DATASET ENTRIES Block Start
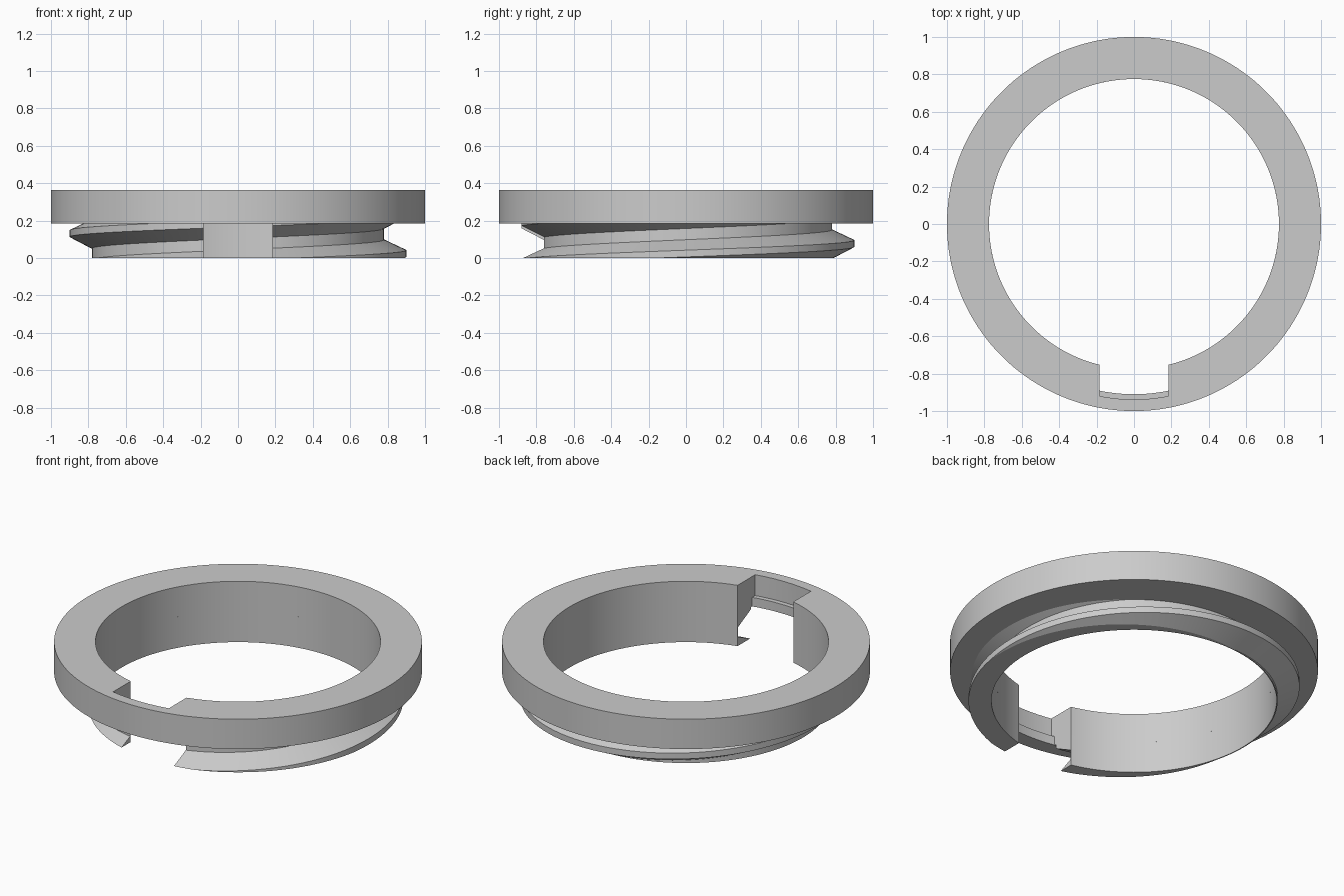
import bpy, bmesh, math

cube = bpy.data.objects.get("Cube")
if cube:
    bpy.data.objects.remove(cube)

INNER, CORE, CREST, OUTER = 0.775, 0.781, 0.90, 1.0
COLLAR_Z, TOP_Z = 0.186, 0.365
SLOT = 0.185          # half width of the key slot
PITCH = 0.214

grey = bpy.data.materials.new("plain grey")
grey.use_nodes = True
grey.diffuse_color = (0.6, 0.6, 0.6, 1)
grey.node_tree.nodes["Principled BSDF"].inputs["Base Color"].default_value = (0.6, 0.6, 0.6, 1)


def around(r, t):
    """Angle running from one slot side to the other, the long way round."""
    half = math.asin(SLOT / r)
    return -math.pi / 2 + half + t * (2 * math.pi - 2 * half)


def across(r, t):
    """Angle running across the slot opening."""
    return -math.pi / 2 + (2 * t - 1) * math.asin(SLOT / r)


def full(r, t):
    return 2 * math.pi * t


def sweep(profile, angle, steps, pitch=0, closed=False):
    """Sweep an (r, z) outline about z, climbing by pitch each turn."""
    bm = bmesh.new()
    rings = []
    for i in range(steps if closed else steps + 1):
        ring = []
        for r, z in profile:
            a = angle(r, i / steps)
            ring.append(bm.verts.new((r * math.cos(a), r * math.sin(a),
                                      z + pitch * a / (2 * math.pi))))
        rings.append(ring)
    n = len(profile)
    for i in range(steps):
        a, b = rings[i], rings[(i + 1) % len(rings)]
        for j in range(n):
            k = (j + 1) % n
            bm.faces.new((a[j], a[k], b[k], b[j]))
    if not closed:
        bm.faces.new(rings[0])
        bm.faces.new(rings[-1])
    bmesh.ops.recalc_face_normals(bm, faces=bm.faces)
    return bm


def make_object(name, bm):
    mesh = bpy.data.meshes.new(name)
    bm.to_mesh(mesh)
    bm.free()
    mesh.materials.append(grey)
    obj = bpy.data.objects.new(name, mesh)
    bpy.context.collection.objects.link(obj)
    return obj


def activate(obj):
    bpy.ops.object.select_all(action="DESELECT")
    obj.select_set(True)
    bpy.context.view_layer.objects.active = obj


# Collar: plain ring with a stepped slot cut from its inside
collar = make_object("collar", sweep(
    [(INNER, COLLAR_Z), (OUTER, COLLAR_Z), (OUTER, TOP_Z), (INNER, TOP_Z)],
    full, 180, closed=True))
cutter = make_object("slot_cutter", sweep(
    [(0.6, 0.1), (0.91, 0.1), (0.91, 0.24), (0.938, 0.24), (0.938, 0.5), (0.6, 0.5)],
    across, 12))
cutter.hide_render = True
activate(collar)
cut = collar.modifiers.new("slot", "BOOLEAN")
cut.operation, cut.solver, cut.object = "DIFFERENCE", "EXACT", cutter
bpy.ops.object.modifier_apply(modifier=cut.name)
bpy.data.objects.remove(cutter)

# Threaded neck: helical outline, trimmed flat at the foot and under the collar
outline = [(INNER, -0.6)]
for turn in range(-2, 3):
    mid = 0.024 + turn * PITCH
    outline += [(CORE, mid - 0.08), (CREST, mid - 0.018),
                (CREST, mid + 0.018), (CORE, mid + 0.074)]
outline.append((INNER, 0.6))
bm = sweep(outline, around, 180, pitch=PITCH)
for height, side in ((0, -1), (COLLAR_Z, 1)):
    result = bmesh.ops.bisect_plane(
        bm, geom=bm.verts[:] + bm.edges[:] + bm.faces[:], dist=1e-6,
        plane_co=(0, 0, height), plane_no=(0, 0, side), clear_outer=True)
    rim = [e for e in result["geom_cut"] if isinstance(e, bmesh.types.BMEdge)]
    bmesh.ops.triangle_fill(bm, edges=rim, use_beauty=True, normal=(0, 0, side))
bmesh.ops.recalc_face_normals(bm, faces=bm.faces)
neck = make_object("threaded_neck", bm)

# Smooth round walls, keep crisp edges
for obj in (collar, neck):
    activate(obj)
    bpy.ops.object.shade_smooth_by_angle(angle=math.radians(20))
DATASET ENTRIES Block End
Going through the entries, return every line holding the word "half".

SLOT = 0.185          # half width of the key slot
    half = math.asin(SLOT / r)
    return -math.pi / 2 + half + t * (2 * math.pi - 2 * half)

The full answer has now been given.